> _TASK DETAILS_:
The answer must consist only of the lines from the line with "const wood = material('brown" to the line with "mesh.name = name;", both included, exactly as they stand below.

> _DATA RECORDS_:
=== Section Start ===

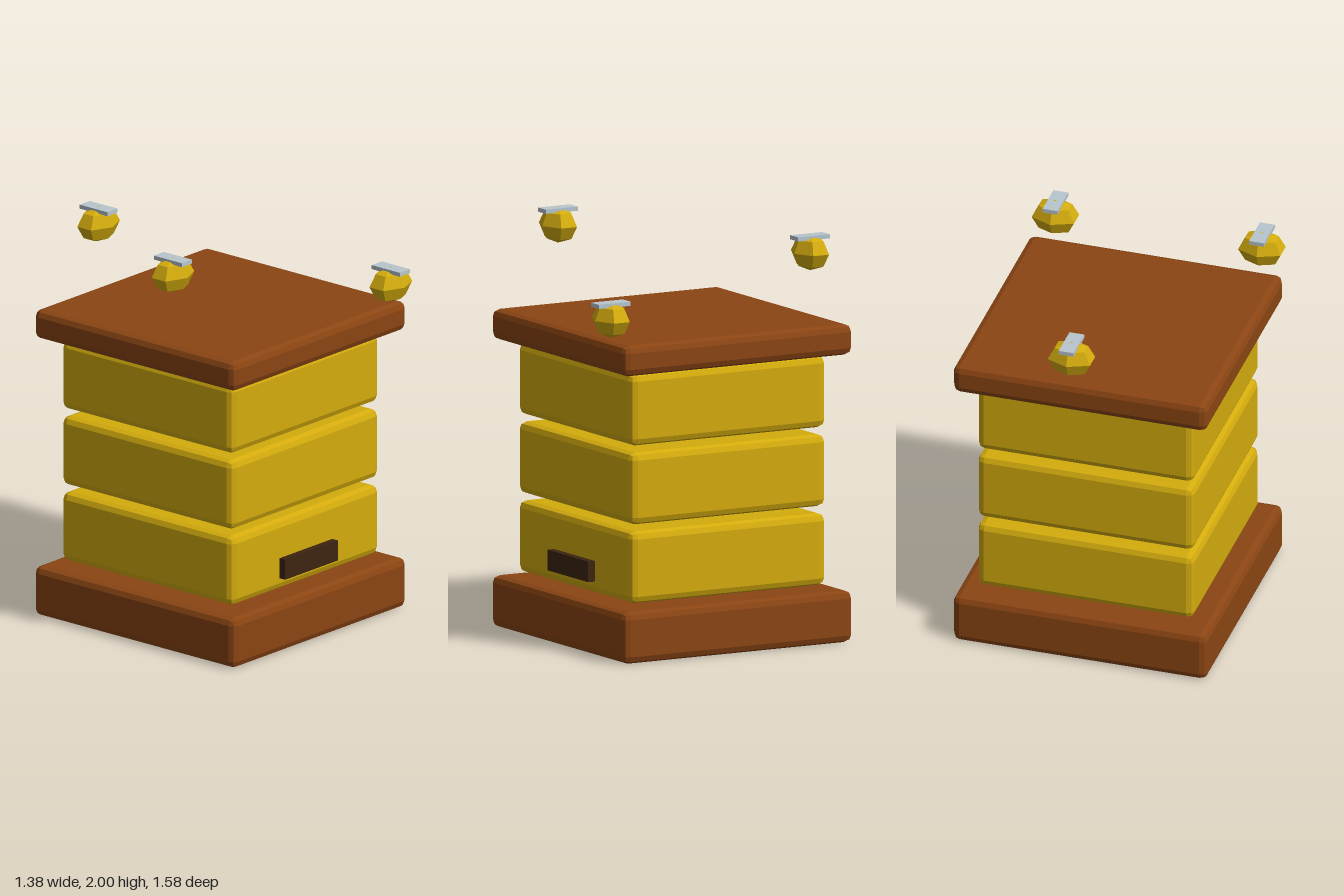
import * as THREE from 'three';
import { RoundedBoxGeometry } from 'three/addons/geometries/RoundedBoxGeometry.js';

function material(name, color) {
  const m = new THREE.MeshStandardMaterial({ color });
  m.name = name;
  return m;
}

export function createModel() {
  const hive = new THREE.Group();
  hive.name = 'beehive';
  const wood = material('brown wood', 0x8b4513);
  const honey = material('honey yellow', 0xd4ac0d);
  const dark = material('dark entrance', 0x3d2410);
  const wingGrey = material('wing grey', 0xb8c6ce);

  const cx = 0.053, cz = 0.063;

  function add(parent, name, geometry, mat, x, y, z) {
    const mesh = new THREE.Mesh(geometry, mat);
    mesh.name = name;
    mesh.position.set(x, y, z);
    parent.add(mesh);
  }

  // Square slab with faceted, bevelled edges, from y0 to y1
  function slab(name, width, y0, y1, mat) {
    const g = new RoundedBoxGeometry(width, y1 - y0, width, 1, 0.035);
    g.computeVertexNormals(); // unindexed, so this gives flat facets
    add(hive, name, g, mat, cx, (y0 + y1) / 2, cz);
  }

  // Base, three stacked hive boxes and roof
  slab('base', 1.268, 0.004, 0.254, wood);
  for (let i = 0; i < 3; i++) {
    const y = 0.275 + i * 0.382;
    slab('hiveBox' + (i + 1), 1.08, y, y + 0.348, honey);
  }
  slab('roof', 1.268, 1.396, 1.544, wood);

  // Entrance slot on the front
  add(hive, 'entrance', new THREE.BoxGeometry(0.386, 0.1, 0.07), dark, cx, 0.386, 0.605);

  // Bees: six-sided faceted body with one flat wing bar across the top
  const body = new THREE.SphereGeometry(0.087, 6, 4)
    .rotateY(Math.PI / 2).scale(1.4, 1, 1).toNonIndexed();
  body.computeVertexNormals();
  const wing = new THREE.BoxGeometry(0.074, 0.02, 0.177);

  [[-0.587, 1.915, 0.318], [0.051, 1.787, -0.702], [0.561, 1.66, 0.7]].forEach((p, i) => {
    const bee = new THREE.Group();
    bee.name = 'bee' + (i + 1);
    bee.position.set(...p);
    add(bee, 'beeBody', body, honey, 0, 0, 0);
    add(bee, 'beeWings', wing, wingGrey, 0, 0.075, 0);
    hive.add(bee);
  });

  return hive;
}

=== Section End ===

> _RESPONSE TO THE TASK_:
  const wood = material('brown wood', 0x8b4513);
  const honey = material('honey yellow', 0xd4ac0d);
  const dark = material('dark entrance', 0x3d2410);
  const wingGrey = material('wing grey', 0xb8c6ce);

  const cx = 0.053, cz = 0.063;

  function add(parent, name, geometry, mat, x, y, z) {
    const mesh = new THREE.Mesh(geometry, mat);
    mesh.name = name;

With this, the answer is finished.